## What to produce
A complete answer lists every line of the entries below where the string "chord" appears.

Rendered images with source text

———

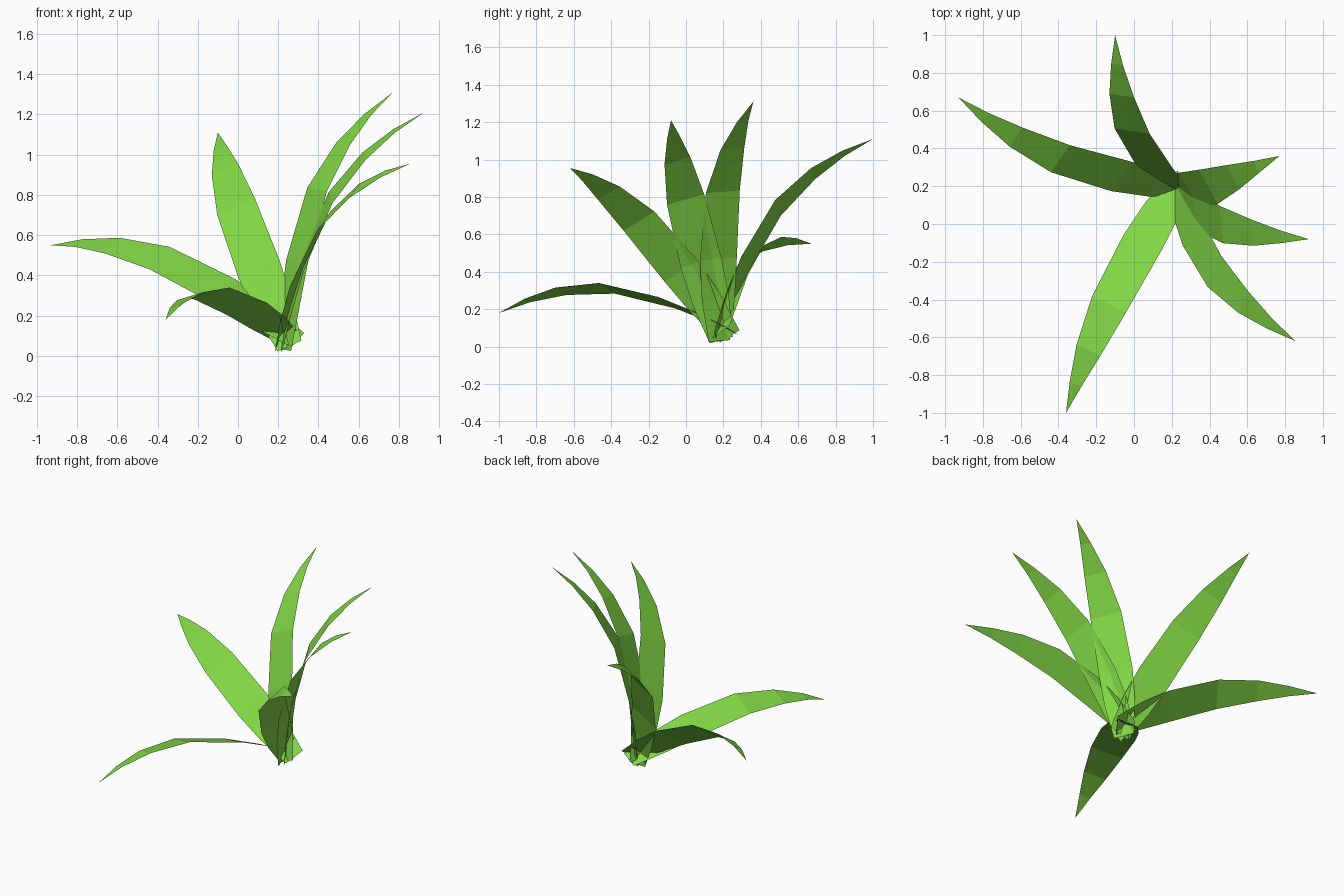
import bpy
from mathutils import Vector

if "Cube" in bpy.data.objects:
    bpy.data.objects.remove(bpy.data.objects["Cube"])

# Every leaf shares one arched blade: (distance back from tip, arch height, width)
BLADE = [(0.154, 0.081, 0.07), (0.341, 0.146, 0.145), (0.607, 0.182, 0.207),
         (0.977, 0.129, 0.225), (1.19, 0.07, 0.20), (1.40, 0.0, 0.13)]
MID = Vector(BLADE[2][:2])

# Placement of each leaf: tip, then the left and right edge at its middle
LEAVES = {
    "leaf_left": ((-0.93, 0.67, 0.55), (-0.33, 0.41, 0.54), (-0.43, 0.27, 0.43)),
    "leaf_back": ((-0.10, 1.00, 1.11), (-0.10, 0.505, 0.70), (0.08, 0.48, 0.785)),
    "leaf_upright": ((0.77, 0.36, 1.31), (0.35, 0.285, 0.84), (0.44, 0.11, 0.82)),
    "leaf_right": ((0.925, -0.08, 1.21), (0.435, 0.10, 0.80), (0.46, -0.10, 0.75)),
    "leaf_front_right": ((0.855, -0.62, 0.955), (0.46, -0.17, 0.72), (0.39, -0.33, 0.62)),
    "leaf_front": ((-0.36, -1.00, 0.18), (-0.22, -0.37, 0.285), (-0.04, -0.47, 0.34)),
}

green = bpy.data.materials.new("leaf_green")
green.diffuse_color = (0.22, 0.68, 0.06, 1)
green.use_nodes = True
green.node_tree.nodes["Principled BSDF"].inputs["Base Color"].default_value = green.diffuse_color


def make_leaf(name, tip, left, right):
    tip, left, right = Vector(tip), Vector(left), Vector(right)
    chord = ((left + right) / 2 - tip).normalized()
    side = right - left
    side = (side - chord * side.dot(chord)).normalized()
    normal = chord.cross(side)
    if normal.z < 0:
        normal.negate()
    # Rotate the blade profile so its middle lies on the chord
    u = MID.normalized()
    verts = [tip]
    for back, arch, width in BLADE:
        p = Vector((back, arch))
        c = tip + chord * p.dot(u) + normal * (u.x * arch - u.y * back)
        verts += [c - side * width / 2, c + side * width / 2]
    faces = [(0, 1, 2)]
    faces += [(i, i + 2, i + 3, i + 1) for i in range(1, len(verts) - 2, 2)]
    mesh = bpy.data.meshes.new(name)
    mesh.from_pydata(verts, [], faces)
    mesh.materials.append(green)
    obj = bpy.data.objects.new(name, mesh)
    bpy.context.collection.objects.link(obj)


for name, points in LEAVES.items():
    make_leaf(name, *points)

———

## Response to this exercise
    chord = ((left + right) / 2 - tip).normalized()
    side = (side - chord * side.dot(chord)).normalized()
    normal = chord.cross(side)
    # Rotate the blade profile so its middle lies on the chord
        c = tip + chord * p.dot(u) + normal * (u.x * arch - u.y * back)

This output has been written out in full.